8. Oversampling the exciter
Many people worry about aliasing, which is a nasty digital distortion when using saturation/distortion plug-ins. Check out episode 2 of Season 3 of Are You Listening?, where iZotope Director of Education Jonathan Wyner discusses the subject of excitation and oversampling in depth.
What many people don’t know is that Ozone has a feature called oversampling. And you’ll want to turn this on to reduce aliasing, that distortion we’re talking about, when using the module.
On a technical level, oversampling increases the sampling rate of the applied distortion to reduce aliasing. And when you turn this on, it's globally applied to all the bands in the module. Be careful though, as oversampling uses more processing power to increase the quality level of the exciter module, so keep an eye on your CPU.
9. IRC III pumping from Ozone 5
Ozone Pro’s IRC (Intelligent Release Control) technology lets you boost the overall level of your mixes without sacrificing dynamics and clarity. It’s one of the most popular feature sets in the plugin. But did you know that one of the IRC’s dates back to Ozone 5?
The IRC III pumping character style is the “legacy” setting and is the behavior used in Ozone version 5.01 and earlier. Many people still love the sound of Ozone 5, and that’s why this IRC remains in the plug-in today.
It’s a special one that represents the least aggressive style setting for IRC III and does not constrain the limiter’s release behavior. It can tend toward a slower release behavior and may result in pumping. So give it a shot the next time you’re auditioning IRCs with that Set feature we shared at the beginning of the article.
10. Master Assistant’s reference feature
You might be familiar with the Master Assistant in Ozone Pro. It’s an AI-powered assistant that listens to your audio and suggests a great mastering starting point. But did you know you can tell Master Assistant to make your track sound like a reference track you love?
To get started, head to Master Assistant, select from here to choose any reference track that is currently loaded in the Reference panel as your target or by importing a reference.
Now, the target loudness and target EQ curves will be calculated from the loudness and EQ curve of the selected reference track. You can still choose modern or vintage. Your choice here will determine if Ozone will use modern EQs, compressor and limiters to make the track sound like the reference, or if the vintage EQ, compressor and limiter will be used instead. Next, pick your format, CD or streaming, and Master Assistant will get you closer to your reference’s tone and loudness.
Start using these hidden features in Ozone Pro

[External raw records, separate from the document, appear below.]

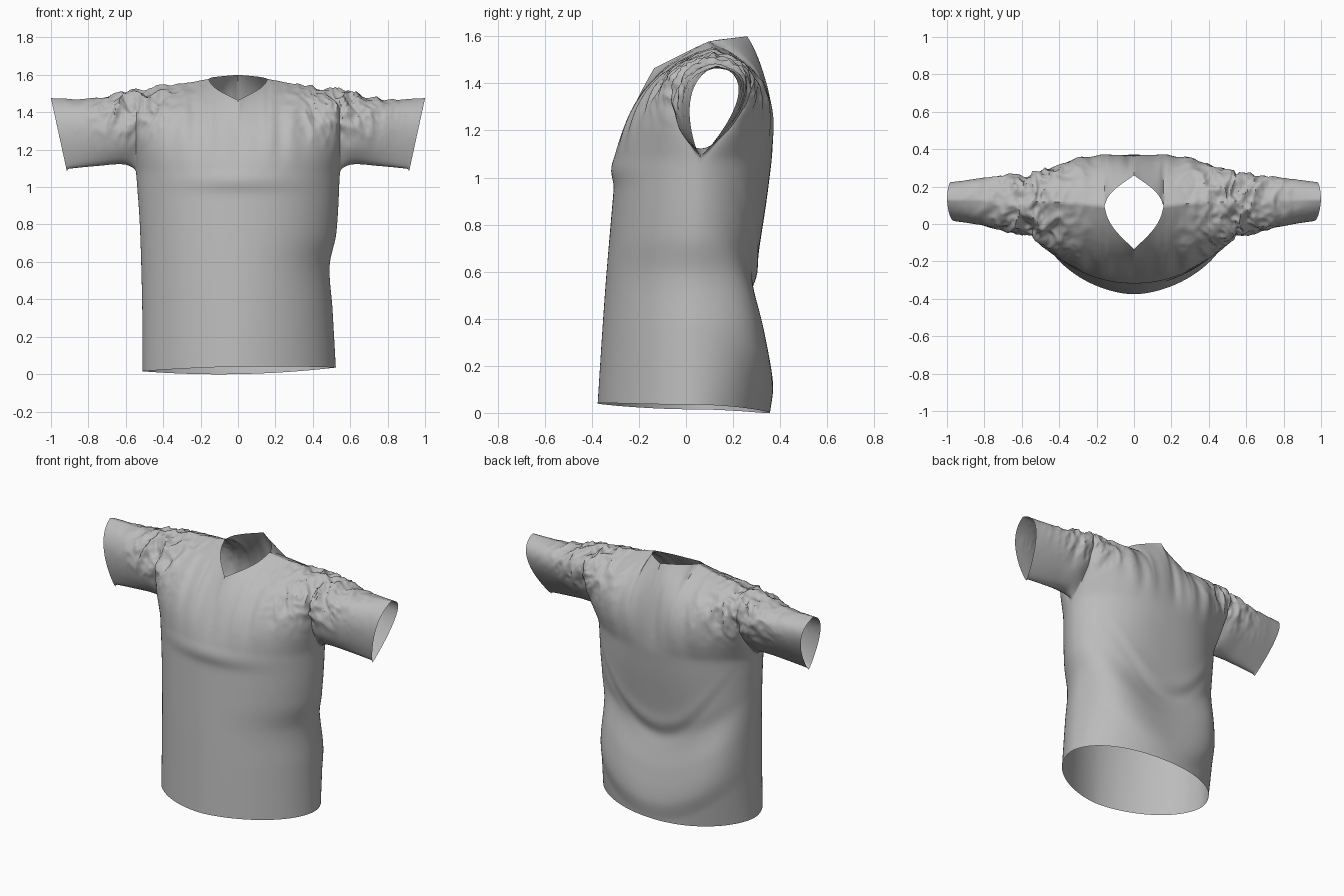
import bpy, bmesh, math
from mathutils import Vector, noise

cube = bpy.data.objects.get("Cube")
if cube:
    bpy.data.objects.remove(cube)

ARMPIT_X, ARMPIT_Z, SIDE_Y, NECK = 0.545, 1.08, 0.06, 0.155
FRONT, BACK = -1, 1


def curve(x, pts):
    """Smooth interpolation through (position, value) points."""
    if x <= pts[0][0]:
        return pts[0][1]
    for i in range(len(pts) - 1):
        (x0, a), (x1, b) = pts[i], pts[i + 1]
        if x <= x1:
            def slope(k):
                lo, hi = pts[max(k - 1, 0)], pts[min(k + 1, len(pts) - 1)]
                return (hi[1] - lo[1]) / (hi[0] - lo[0])
            h = x1 - x0
            t = (x - x0) / h
            return (a * (1 + 2 * t) * (1 - t) ** 2 + b * t * t * (3 - 2 * t)
                    + h * t * (1 - t) * (slope(i) * (1 - t) - slope(i + 1) * t))
    return pts[-1][1]


def bell(x, width):
    return math.exp(-(x / width) ** 2)


# Centre-line depth, boxiness of the section and half width by height
DEPTH = {
    FRONT: [(0, -.378), (.5, -.345), (.85, -.316), (1.08, -.295)],
    BACK: [(0, .357), (.12, .37), (.3, .338), (.5, .288), (.62, .3), (.9, .342), (1.08, .365)],
}
BOXY = {
    FRONT: [(0, 1.75), (.5, 1.9), (1.08, 2.2)],
    BACK: [(0, 2.1), (.5, 4), (1.08, 2.6)],
}
WIDTH = {
    1: [(0, .525), (.35, .505), (.58, .49), (.75, .525), (1.08, ARMPIT_X)],
    -1: [(0, .51), (.35, .512), (.8, .525), (1.08, ARMPIT_X)],
}
# Upper section by distance from centre: bulge of each panel, ridge line, sleeve underside
BULGE_Y = {
    FRONT: [(0, -.25), (.16, -.25), (.3, -.24), (.45, -.21), (.55, -.2), (.7, -.14), (.85, -.08), (1, -.05)],
    BACK: [(0, .38), (.16, .43), (.3, .445), (.45, .42), (.55, .44), (.7, .41), (.85, .38), (1, .345)],
}
BULGE_Z = {
    FRONT: [(0, 1.27), (.16, 1.4), (.3, 1.44), (.55, 1.47), (.75, 1.44), (1, 1.4)],
    BACK: [(0, 1.42), (.3, 1.45), (.55, 1.47), (1, 1.42)],
}
RIDGE_Y = [(.15, .095), (.3, .11), (.5, .12), (1, .13)]
RIDGE_Z = [(.15, 1.58), (.3, 1.553), (.5, 1.53), (.65, 1.505), (.8, 1.472), (1, 1.475)]
UNDER_Z = [(.545, 1.08), (.62, 1.108), (.8, 1.1), (1, 1.085)]
UNDER_ROUND = [(.545, 0), (.62, .13), (.75, .09), (1, .02)]


def torso_point(side, u, t):
    rim = (.04 if side == FRONT else 0) * (1 - u * u) + .025 * u * u + .01 * u
    z = rim + (ARMPIT_Z - rim) * t
    x = u * curve(z, WIDTH[1 if u > 0 else -1])
    seam = .03 + .03 * t
    round_off = max(0, 1 - abs(u) ** curve(z, BOXY[side])) ** .55
    if side == FRONT:
        # soft ridge across the chest
        depth = curve(z, DEPTH[side]) - .022 * bell(z - 1.04, .05) * bell(u, .6)
    else:
        # the hollow of the back rises towards the sides as a hanging U drape
        depth = curve(z - .28 * u * u, DEPTH[side])
        fold = z - .52 - .6 * u * u
        depth += (.008 * bell(fold - .06, .06) - .008 * bell(fold, .05)) * bell(u, .7)
    return Vector((x, seam + (depth - seam) * round_off, z))


def upper_point(side, x, t):
    a = abs(x)
    if a < ARMPIT_X:
        start = torso_point(side, x / ARMPIT_X, 1)
    else:
        start = Vector((x, SIDE_Y, curve(a, UNDER_Z)))
    top = Vector((x, curve(a, RIDGE_Y), curve(a, RIDGE_Z)))
    if a < NECK:
        # the two panels part around the neck opening
        r = a / NECK
        k = (1 - .65 * r) * (1 - r ** 6) ** .5
        top.y += (-.23 if side == FRONT else .165) * k
        top.z += (-.115 if side == FRONT else .02) * k
    mid = Vector((x, curve(a, BULGE_Y[side]), curve(a, BULGE_Z[side])))
    p = start * (1 - t) ** 2 + mid * 2 * t * (1 - t) + top * t * t
    # rounded underside of the sleeve
    p.y += side * curve(a, UNDER_ROUND) * math.sqrt(t) * (1 - t) ** 3
    # vertical pleats hanging from the collar
    swell = math.sin(math.pi * t)
    p.y += side * .008 * swell * math.sin(a * 48) * bell(a - .22, .13)
    if side == BACK:
        p.y -= .012 * bell(x + .03, .025) * swell
    # crumpled cloth over the shoulders and upper sleeves
    amount = bell(a - .55, .22) * max(0, min(1, (t - .15) * 2.5))
    q = Vector((p.x * 11, p.y * 8, p.z * 8 + a * 5))
    crease = .2 - abs(noise.noise(q)) - .45 * abs(noise.noise(q * 2.1))
    out = Vector((0, p.y - .1, p.z - 1.3)).normalized()
    p += out * crease * .06 * amount
    p.x += noise.noise(q + Vector((7, 3, 1))) * .018 * amount
    # sleeve opening slants inward at the bottom
    if a > ARMPIT_X:
        f = (a - ARMPIT_X) / (1 - ARMPIT_X)
        p.x -= math.copysign(.085 * f * (1.475 - p.z) / .39, x)
    return p


def add_sheet(bm, side, columns, rows, point):
    grid = [[bm.verts.new(point(side, c, j / rows)) for j in range(rows + 1)] for c in columns]
    for i in range(len(columns) - 1):
        for j in range(rows):
            quad = [grid[i][j], grid[i + 1][j], grid[i + 1][j + 1], grid[i][j + 1]]
            bm.faces.new(quad if side == FRONT else quad[::-1])


# Shirt: front and back panels welded along shoulders, sides and sleeves
bm = bmesh.new()
N, S = 128, 48
across = [math.sin(math.pi * (i / N - .5)) for i in range(N + 1)]
sleeve = [ARMPIT_X + (1 - ARMPIT_X) * i / S for i in range(1, S + 1)]
upper = [-x for x in reversed(sleeve)] + [u * ARMPIT_X for u in across] + sleeve
for side in (FRONT, BACK):
    add_sheet(bm, side, across, 60, torso_point)
    add_sheet(bm, side, upper, 48, upper_point)
bmesh.ops.remove_doubles(bm, verts=bm.verts, dist=.0003)

# Relax the cloth where the panels meet, leaving the open rims alone
inner = [v for v in bm.verts if not v.is_boundary and abs(v.co.z - ARMPIT_Z) < .1]
for _ in range(6):
    bmesh.ops.smooth_vert(bm, verts=inner, factor=.5, use_axis_x=True, use_axis_y=True, use_axis_z=True)

mesh = bpy.data.meshes.new("shirt")
bm.to_mesh(mesh)
bm.free()
shirt = bpy.data.objects.new("shirt", mesh)
bpy.context.collection.objects.link(shirt)

grey = bpy.data.materials.new("grey cloth")
grey.use_nodes = True
colour = (.5, .5, .5, 1)
grey.diffuse_color = colour
grey.node_tree.nodes["Principled BSDF"].inputs["Base Color"].default_value = colour
mesh.materials.append(grey)

bpy.context.view_layer.objects.active = shirt
shirt.select_set(True)
bpy.ops.object.shade_smooth_by_angle(angle=math.radians(50))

Now that you’ve discovered these hidden features in Ozone Pro, it’s time to put them into your workflow. Try a free trial of Music Production Suite Pro to access Ozone Pro and all of these new ways to make your mastering easier and faster.